(Source texts of formatted documents)
+ + + +
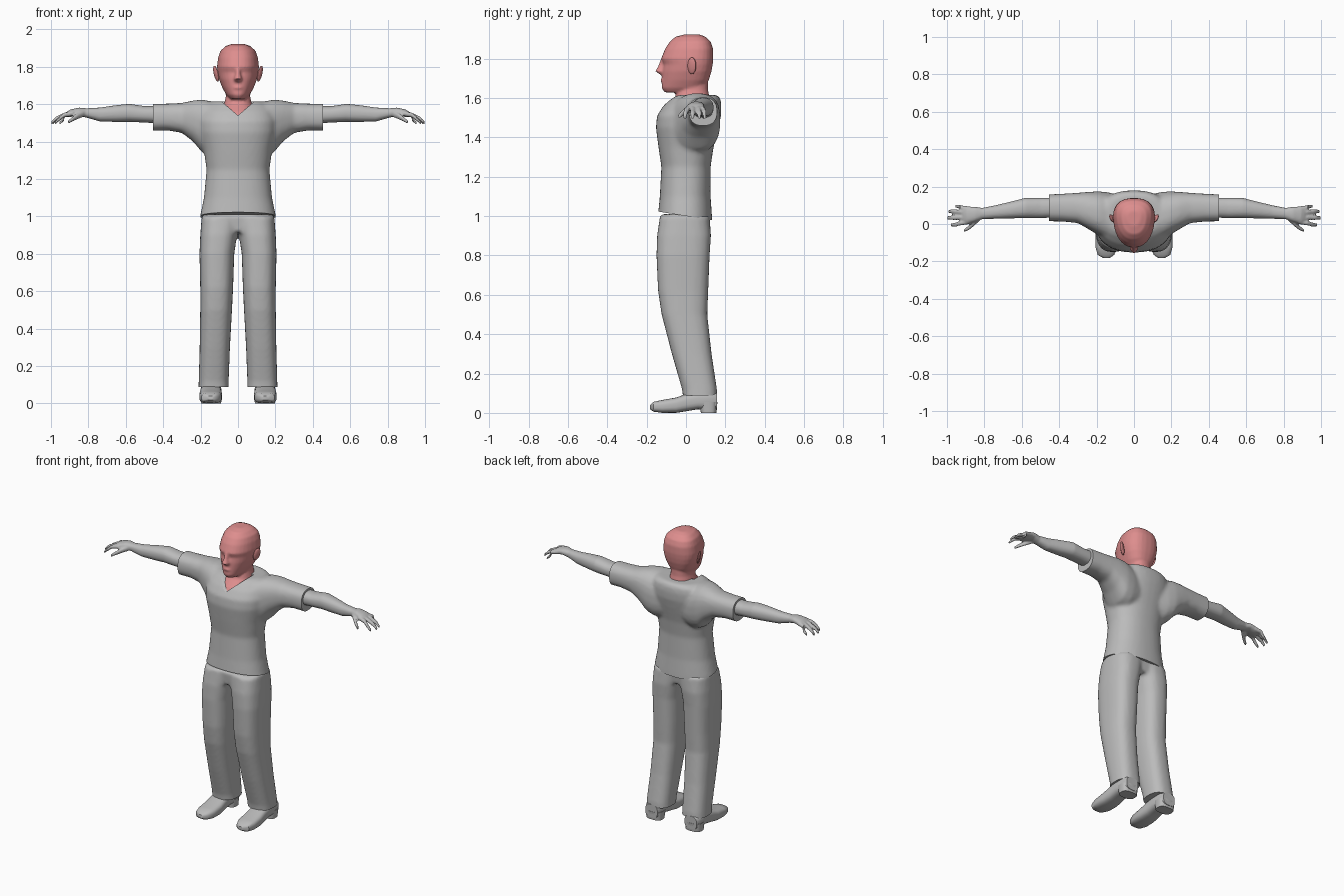
import bpy, bmesh, math
from mathutils import Vector

if "Cube" in bpy.data.objects:
    bpy.data.objects.remove(bpy.data.objects["Cube"], do_unlink=True)


def material(name, color):
    mat = bpy.data.materials.new(name)
    mat.use_nodes = True
    mat.diffuse_color = (*color, 1)
    mat.node_tree.nodes["Principled BSDF"].inputs["Base Color"].default_value = (*color, 1)
    return mat


GREY = material("plain grey", (0.5, 0.5, 0.5))
SKIN = material("rosy skin", (0.73, 0.27, 0.27))


def loft(bm, axis, rows, power=2.3, sides=24, taper=0.0, tilt=0.0, mirror=False):
    """Closed loft; each row is (position, low a, high a, low b, high b) on the other two axes."""
    for sign in ((1, -1) if mirror else (1,)):
        rings = []
        for pos, a0, a1, b0, b1 in rows:
            ring = []
            for i in range(sides):
                t = math.tau * (i + 0.5) / sides
                c, s = math.cos(t), math.sin(t)
                u = math.copysign(abs(c) ** (2 / power), c)
                v = math.copysign(abs(s) ** (2 / power), s)
                u *= 1 + taper * v
                co = [(a0 + a1) / 2 + u * (a1 - a0) / 2, (b0 + b1) / 2 + v * (b1 - b0) / 2]
                co.insert(axis, pos + tilt * v)
                co[0] *= sign
                ring.append(bm.verts.new(co))
            rings.append(ring)
        for low, high in zip(rings, rings[1:]):
            for i in range(sides):
                j = (i + 1) % sides
                bm.faces.new((low[i], low[j], high[j], high[i]))
        bm.faces.new(rings[0])
        bm.faces.new(rings[-1])


def activate(obj):
    bpy.ops.object.select_all(action="DESELECT")
    obj.select_set(True)
    bpy.context.view_layer.objects.active = obj


def finish(bm, name, mat, voxel=0, smooth=3, angle=40):
    """Turn the parts into one object, fused into a single skin when a voxel size is given."""
    bmesh.ops.recalc_face_normals(bm, faces=bm.faces)
    mesh = bpy.data.meshes.new(name)
    bm.to_mesh(mesh)
    bm.free()
    mesh.materials.append(mat)
    obj = bpy.data.objects.new(name, mesh)
    bpy.context.collection.objects.link(obj)
    activate(obj)
    if voxel:
        fuse = obj.modifiers.new("fuse", "REMESH")
        fuse.mode, fuse.voxel_size = "VOXEL", voxel
        relax = obj.modifiers.new("relax", "SMOOTH")
        relax.factor, relax.iterations = 0.5, smooth
        for mod in ("fuse", "relax"):
            bpy.ops.object.modifier_apply(modifier=mod)
    bpy.ops.object.shade_smooth_by_angle(angle=math.radians(angle))
    return obj


def trim(obj, point, normal):
    """Cut off everything beyond a plane and close the cut, leaving a crisp hem."""
    bm = bmesh.new()
    bm.from_mesh(obj.data)
    cut = bmesh.ops.bisect_plane(bm, geom=bm.verts[:] + bm.edges[:] + bm.faces[:],
                                 plane_co=Vector(point), plane_no=Vector(normal), clear_outer=True)
    edges = [e for e in cut["geom_cut"] if isinstance(e, bmesh.types.BMEdge)]
    bmesh.ops.edgeloop_fill(bm, edges=edges)
    bmesh.ops.recalc_face_normals(bm, faces=bm.faces)
    bm.to_mesh(obj.data)
    bm.free()
    activate(obj)
    bpy.ops.object.shade_smooth_by_angle(angle=math.radians(40))


# Shirt: torso and sleeves fused, then hems trimmed
bm = bmesh.new()
torso = [(0.93, 0.21, -0.145, 0.135), (1.0, 0.203, -0.143, 0.132), (1.1, 0.182, -0.133, 0.125),
         (1.25, 0.168, -0.125, 0.125), (1.35, 0.182, -0.14, 0.14), (1.45, 0.205, -0.153, 0.165),
         (1.51, 0.21, -0.147, 0.178), (1.56, 0.2, -0.115, 0.18), (1.595, 0.18, -0.08, 0.175),
         (1.615, 0.14, -0.055, 0.16)]
loft(bm, 2, [(z, -w, w, y0, y1) for z, w, y0, y1 in torso], sides=40)
sleeve = [(0.05, -0.1, 0.15, 1.33, 1.6), (0.14, -0.09, 0.17, 1.32, 1.615),
          (0.19, -0.06, 0.175, 1.34, 1.625), (0.24, -0.03, 0.172, 1.4, 1.62),
          (0.3, 0.005, 0.167, 1.447, 1.607), (0.38, 0.013, 0.162, 1.46, 1.603),
          (0.48, 0.015, 0.157, 1.458, 1.603)]
loft(bm, 0, sleeve, power=2.5, mirror=True)
shirt = finish(bm, "shirt", GREY, voxel=0.011, smooth=5)
trim(shirt, (0, 0, 1.0), (0, -0.16, -1))
for side in (1, -1):
    trim(shirt, (0.455 * side, 0, 0), (side, 0, 0))

# V neckline cut out of the shirt
bm = bmesh.new()
wedge = [bm.verts.new((x, -0.3, z)) for x, z in ((0, 1.54), (0.14, 1.66), (-0.14, 1.66))]
front = bm.faces.new(wedge)
back = bmesh.ops.extrude_face_region(bm, geom=[front])
bmesh.ops.translate(bm, vec=(0, 0.34, 0), verts=[v for v in back["geom"] if isinstance(v, bmesh.types.BMVert)])
cutter = finish(bm, "neckline_cutter", GREY)
cutter.hide_render = True
activate(shirt)
neckline = shirt.modifiers.new("neckline", "BOOLEAN")
neckline.operation, neckline.object, neckline.solver = "DIFFERENCE", cutter, "EXACT"
bpy.ops.object.modifier_apply(modifier="neckline")
bpy.data.objects.remove(cutter, do_unlink=True)

# Trousers: two legs joined at the hips
bm = bmesh.new()
leg = [(0.06, 0.05, 0.212, -0.012, 0.16), (0.12, 0.05, 0.21, -0.02, 0.157), (0.3, 0.043, 0.205, -0.072, 0.13),
       (0.5, 0.032, 0.202, -0.124, 0.108), (0.62, 0.026, 0.202, -0.142, 0.113),
       (0.8, 0.02, 0.206, -0.15, 0.12), (0.9, 0.005, 0.202, -0.147, 0.127), (1.0, -0.02, 0.194, -0.132, 0.12)]
loft(bm, 2, leg, power=2.6, sides=32, mirror=True)
loft(bm, 2, [(0.915, -0.12, 0.12, -0.12, 0.105), (1.01, -0.19, 0.19, -0.128, 0.115)], sides=32)
trousers = finish(bm, "trousers", GREY, voxel=0.011, smooth=4)
trim(trousers, (0, 0, 0.088), (0, 0, -1))

# Shoes: rounded uppers and a separate heel block
bm = bmesh.new()
upper = [(-0.182, 0.13, 0.165, 0.018, 0.04), (-0.165, 0.105, 0.195, 0.006, 0.056),
         (-0.12, 0.088, 0.207, 0, 0.066), (-0.05, 0.084, 0.207, 0, 0.078), (0.0, 0.088, 0.203, 0.008, 0.096),
         (0.06, 0.09, 0.2, 0.018, 0.11), (0.13, 0.088, 0.2, 0.015, 0.11), (0.158, 0.1, 0.188, 0.015, 0.1)]
loft(bm, 1, upper, power=3, mirror=True)
heel = [(0.0, 0.09, 0.198, 0.075, 0.154), (0.055, 0.085, 0.203, 0.07, 0.16)]
loft(bm, 2, heel, power=3, mirror=True)
finish(bm, "shoes", GREY)

# Bare forearms with palms, fingers and thumbs
bm = bmesh.new()
arm = [(0.4, 0.035, 0.14, 1.495, 1.59), (0.5, 0.032, 0.14, 1.502, 1.59), (0.58, 0.032, 0.14, 1.505, 1.602),
       (0.65, 0.03, 0.122, 1.505, 1.595), (0.74, 0.028, 0.1, 1.508, 1.582), (0.81, 0.026, 0.086, 1.528, 1.578),
       (0.85, 0.013, 0.092, 1.538, 1.582), (0.895, 0.002, 0.094, 1.532, 1.572), (0.915, 0.008, 0.086, 1.53, 1.56)]
loft(bm, 0, arm, mirror=True)


def finger(points):
    loft(bm, 0, [(x, y - r, y + r, z - r, z + r) for x, y, z, r in points], power=2, sides=10, mirror=True)


for root, tip, reach in ((0.013, -0.004, 0.98), (0.037, 0.033, 1.0), (0.06, 0.068, 0.993), (0.081, 0.094, 0.955)):
    finger([(0.88, root, 1.552, 0.014), (0.93, (root + tip) / 2, 1.542, 0.013),
            (reach - 0.025, tip, 1.522, 0.012), (reach, tip, 1.498, 0.009)])
finger([(0.825, 0.035, 1.55, 0.018), (0.86, 0.002, 1.535, 0.017), (0.885, -0.022, 1.52, 0.013), (0.91, -0.036, 1.503, 0.009)])
finish(bm, "arms_and_hands", GREY, voxel=0.006, smooth=3)

# Head with neck, upper chest, nose and lips in one skin
bm = bmesh.new()
skull = [(1.628, 0.042, -0.108, 0.05), (1.65, 0.062, -0.124, 0.09), (1.69, 0.083, -0.122, 0.116),
         (1.735, 0.1, -0.12, 0.13), (1.77, 0.107, -0.115, 0.136), (1.8, 0.11, -0.126, 0.139),
         (1.85, 0.104, -0.106, 0.138), (1.885, 0.092, -0.083, 0.126), (1.91, 0.066, -0.055, 0.1),
         (1.922, 0.035, -0.01, 0.07)]
loft(bm, 2, [(z, -w, w, y0, y1) for z, w, y0, y1 in skull], power=2.4, sides=28, taper=0.16)
neck = [(1.46, 0.12, -0.137, 0.1), (1.51, 0.12, -0.133, 0.11), (1.56, 0.1, -0.1, 0.12),
        (1.6, 0.075, -0.058, 0.12), (1.64, 0.065, -0.042, 0.112), (1.72, 0.063, -0.03, 0.112)]
loft(bm, 2, [(z, -w, w, y0, y1) for z, w, y0, y1 in neck])
nose = [(1.716, 0.017, -0.128), (1.735, 0.023, -0.157), (1.76, 0.015, -0.143), (1.8, 0.012, -0.128)]
loft(bm, 2, [(z, -w, w, y, -0.09) for z, w, y in nose], power=2, sides=12)
lips = [(1.676, 0.02, -0.124), (1.688, 0.03, -0.131), (1.7, 0.018, -0.125)]
loft(bm, 2, [(z, -w, w, y, -0.09) for z, w, y in lips], power=2, sides=12)
finish(bm, "head_and_neck", SKIN, voxel=0.007, smooth=3)

# Ears: flat ovals flaring out from the head
bm = bmesh.new()
for side in (1, -1):
    ear = bmesh.ops.create_uvsphere(bm, u_segments=12, v_segments=8, radius=1)["verts"]
    for v in ear:
        x, y, z = v.co
        v.co = (side * (0.117 + 0.01 * x + 0.35 * 0.025 * y + 0.009 * z), 0.03 + 0.022 * y, 1.763 + 0.043 * z)
finish(bm, "ears", SKIN)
+ + + +
### [Instructions for the task]
Copy the lines above exactly. Start with the line containing "# Bare forearms", end with the line containing "0.086, 1.53, 1.56)]", and include both.

### [Task solution]
# Bare forearms with palms, fingers and thumbs
bm = bmesh.new()
arm = [(0.4, 0.035, 0.14, 1.495, 1.59), (0.5, 0.032, 0.14, 1.502, 1.59), (0.58, 0.032, 0.14, 1.505, 1.602),
       (0.65, 0.03, 0.122, 1.505, 1.595), (0.74, 0.028, 0.1, 1.508, 1.582), (0.81, 0.026, 0.086, 1.528, 1.578),
       (0.85, 0.013, 0.092, 1.538, 1.582), (0.895, 0.002, 0.094, 1.532, 1.572), (0.915, 0.008, 0.086, 1.53, 1.56)]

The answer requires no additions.